“There is room for signatures from all eight party leaders,” she said. “I have already signed on behalf of the Christian Democrats.” 

What does the so-called “abortion contract” say? 

The document itself is fairly uncontroversial.

It states simply that Sweden’s law on abortion dates back to 1974, and that it grants women the right to an abortion up until the 18th week of pregnancy, with women seeking abortions later in their pregnancy required to get permission from the National Board of Health and Welfare. 

“Those of us who have signed this document support Sweden’s abortion legislation and promise to defend it if it comes under attack from forces both within our country and from outside,” the document reads.  

Why have the Christian Democrats produced it? 

The decision of the US Supreme Court to overturn Roe vs Wade, and so allow US states to ban abortion has aroused strong feelings in Sweden, as elsewhere, and Busch is seeking to send a strong signal to distance her own Christian party from the US religious right. 

Abortion has been a recurring issue within the Christian Democrats with several politicians and party members critical of abortion. 

Lars Adaktusson, a Christian Democrat MP, was found by the Dagens Nyheter newspaper to have voted against abortion 22 times when he was a member of the European parliament. 

The party has also in the past campaigned for the right of midwives and other medical professionals who are ethically opposed to abortion not to have to take part in the procedure. 

So why aren’t all the other party leaders signing the document? 

Sweden’s governing Social Democrats, and their Green Party allies, dismissed the contract as a political gimmick designed to help the Christian Democrats distance themselves from elements of their own party critical of abortion. 

“It would perhaps be good if Ebba Busch did some homework within her own party to check that there’s 100 percent support for Sweden’s abortion legislation,” Magdalena Andersson, Sweden’s prime minister, said. “That feels like a more important measure than writing contracts between party leaders and trying to solve it that way.”  

In a debate on Swedish television, Green Party leader Märta Stenevi argued that it would be much more significant if Busch’s own MPs and MEPs all signed the document. 

It wasn’t other party leaders who needed to show commitment to abortion legislation, but “her own MPs, MEPs, and not least her proposed government partners in the Sweden Democrats and even some within the Moderate Party”. 

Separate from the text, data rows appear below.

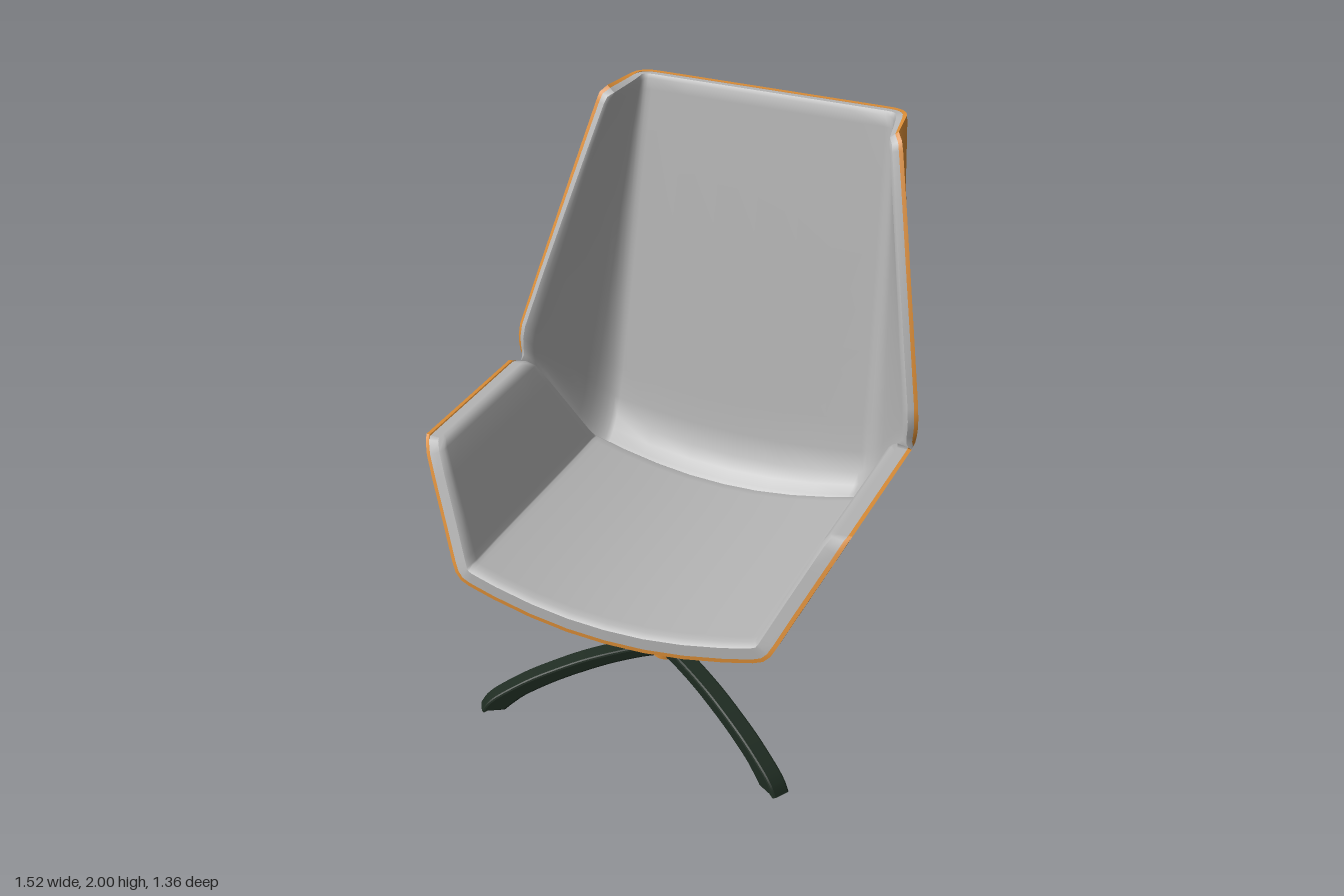
import * as THREE from 'three';
import { mergeGeometries } from 'three/addons/utils/BufferGeometryUtils.js';

const mat = (name, color, side = THREE.FrontSide) => {
  const m = new THREE.MeshStandardMaterial({ color, side });
  m.name = name;
  return m;
};

// Smooth surface through a grid of points; faces along (column x row)
function sheet(rows) {
  const n = rows[0].length, index = [];
  for (let i = 0; i < rows.length - 1; i++)
    for (let j = 0; j < n - 1; j++) {
      const a = i * n + j, d = a + n;
      index.push(a, a + 1, d, a + 1, d + 1, d);
    }
  const g = new THREE.BufferGeometry().setFromPoints(rows.flat());
  g.setIndex(index);
  g.computeVertexNormals();
  return g;
}

// Closed slab between two offsets of a grid, with sharp rims and a thinner border
function slab(rows, from, to, border, maxY) {
  const normals = sheet(rows).attributes.normal, n = rows[0].length, last = rows.length - 1;
  const offset = (t, edge) => rows.map((row, i) => row.map((p, j) => {
    const onEdge = i === 0 || i === last || j === 0 || j === n - 1;
    const q = new THREE.Vector3().fromBufferAttribute(normals, i * n + j);
    q.multiplyScalar(onEdge ? edge : t).add(p);
    q.y = Math.min(q.y, maxY);
    return q;
  }));
  const T = offset(to, border), B = offset(from, from);
  const col = (G, j) => G.map(r => r[j]);
  return mergeGeometries([
    sheet(T), sheet(B.map(r => [...r].reverse())),
    sheet([B[0], T[0]]), sheet([T[last], B[last]]),
    sheet([col(T, 0), col(B, 0)]), sheet([col(B, n - 1), col(T, n - 1)]),
  ]);
}

// Full row from its +x half (first point on the centre line)
const mirrorRow = half => [
  ...half.slice(1).reverse().map(p => new THREE.Vector3(-p.x, p.y, p.z)), ...half];

// Piecewise linear lookup
function lookup(table, y) {
  for (let i = 1; i < table.length; i++) {
    const [y0, z0] = table[i - 1], [y1, z1] = table[i];
    if (y <= y1) return z0 + (z1 - z0) * (y - y0) / (y1 - y0);
  }
  return table[table.length - 1][1];
}

// Seat: U-shaped section swept from front to back, trimmed by the side outline
function seatGrid() {
  const section = [[0, .555], [.14, .56], [.28, .576], [.42, .602], [.515, .625], [.548, .638],
    [.57, .66], [.587, .692], [.64, .805], [.7, .93], [.735, 1.003], [.752, 1.04], [.76, 1.055]];
  const front = [[.555, .68], [.67, .65], [.95, .54], [1.03, .505], [1.055, .47]];
  const back = [[.555, -.3], [.63, -.31], [.95, -.18], [1.03, -.14], [1.055, -.1]];
  return [0, .02, .05, .2, .4, .6, .8, .95, .98, 1].map(t => mirrorRow(section.map(([x, y]) =>
    new THREE.Vector3(x, y, THREE.MathUtils.lerp(lookup(front, y), lookup(back, y), t)))));
}

// Back: rows of [centre y, centre z, bow, corner x, wing tip x, y, z], bottom to top
function backGrid() {
  const rows = [
    [.565, -.32, .08, .56, .745, 1.03, -.185],
    [.575, -.345, .08, .562, .748, 1.042, -.18],
    [.605, -.39, .075, .565, .752, 1.06, -.175],
    [.66, -.435, .065, .565, .755, 1.09, -.172],
    [.75, -.465, .05, .56, .755, 1.125, -.171],
    [.88, -.487, .03, .55, .75, 1.17, -.177],
    [1.15, -.535, .01, .54, .702, 1.37, -.245],
    [1.5, -.595, 0, .525, .653, 1.57, -.315],
    [1.8, -.648, 0, .51, .594, 1.81, -.4],
    [1.94, -.673, 0, .503, .559, 1.95, -.448],
    [1.978, -.68, 0, .501, .55, 1.98, -.458],
    [2, -.684, 0, .5, .53, 2, -.48],
  ];
  return rows.map(([y, z, bow, w, tx, ty, tz]) => {
    const corner = new THREE.Vector3(w, y + bow, z), tip = new THREE.Vector3(tx, ty, tz);
    const panel = s => new THREE.Vector3(w * s, y + bow * s * s, z);
    const wing = s => corner.clone().lerp(tip, s);
    const round = new THREE.QuadraticBezierCurve3(panel(.86), corner, wing(.3));
    return mirrorRow([
      ...[0, .3, .6].map(panel), ...round.getPoints(5),
      ...[.5, .75, .9, .96, 1].map(wing)]);
  });
}

export function createModel() {
  const model = new THREE.Group();
  const wood = mat('orange wood', 0xd98c36, THREE.DoubleSide);
  const fabric = mat('grey upholstery', 0xb4b4b4, THREE.DoubleSide);
  const metal = mat('dark green metal', 0x1e2b21);
  const add = (name, geometry, material, parent = model) => {
    const m = new THREE.Mesh(geometry, material);
    m.name = name;
    parent.add(m);
    return m;
  };

  // Shells and their padding
  const seat = seatGrid(), back = backGrid();
  add('seatShell', slab(seat, 0, .014, .014, 1.055), wood);
  add('seatCushion', slab(seat, .014, .068, .055, 1.052), fabric);
  add('backShell', slab(back, 0, .014, .014, 2), wood);
  add('backCushion', slab(back, .014, .045, .036, 1.998), fabric);

  // Swivel base
  const base = new THREE.Group();
  base.name = 'base';
  base.position.z = .2;
  model.add(base);
  add('post', new THREE.CylinderGeometry(.031, .031, .375, 20), metal, base).position.y = .385;
  add('hub', new THREE.CylinderGeometry(.052, .052, .058, 24), wood, base).position.y = .225;

  // Three arched legs
  const arch = new THREE.Shape();
  arch.moveTo(.035, .247);
  arch.splineThru([[.1, .241], [.2, .224], [.3, .2], [.4, .166], [.5, .125], [.6, .07], [.645, .035], [.668, 0]]
    .map(p => new THREE.Vector2(...p)));
  arch.lineTo(.585, 0);
  arch.splineThru([[.55, .03], [.5, .065], [.4, .112], [.3, .148], [.2, .177], [.1, .196], [.035, .202]]
    .map(p => new THREE.Vector2(...p)));
  const legShape = new THREE.ExtrudeGeometry(arch, {
    depth: .05, steps: 1, curveSegments: 16,
    bevelEnabled: true, bevelThickness: .008, bevelSize: .008, bevelOffset: -.008, bevelSegments: 2,
  });
  legShape.translate(0, 0, -.025);
  for (let k = 0; k < 3; k++)
    add('leg' + (k + 1), legShape, metal, base).rotation.y = Math.PI / 2 + k * Math.PI * 2 / 3;

  return model;
}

She said it made her “very very worried” to see that the Christian Democrats needed such a contract. “That’s why I see all this more as a clear sign that we need to move forward with protecting the right to abortion in the constitution,” she said. 

How have the other right-wing parties reacted? 

The other right-wing parties have largely backed Busch, although it’s unclear if any other party leaders are willing to actually sign the document. 

Tobias Billström, the Moderates’ group parliamentary leader, retweeted a tweet from Johan Paccamonti, a Stockholm regional politician with the Moderate Party, which criticised the Social Democrats for not signing it, however. 

“It seems to be more important to blow up a pretend conflict than to sign the Christian Democrats’ contract or look at the issue of [including abortion rights in] the constitution, like the Moderates, Liberals and Centre Party want to,” Paccamonti wrote. 

The Liberal Party on Sunday proposed protecting abortion rights in the Swedish constitution, a proposal which has since been backed by the Moderate party and the Centre Party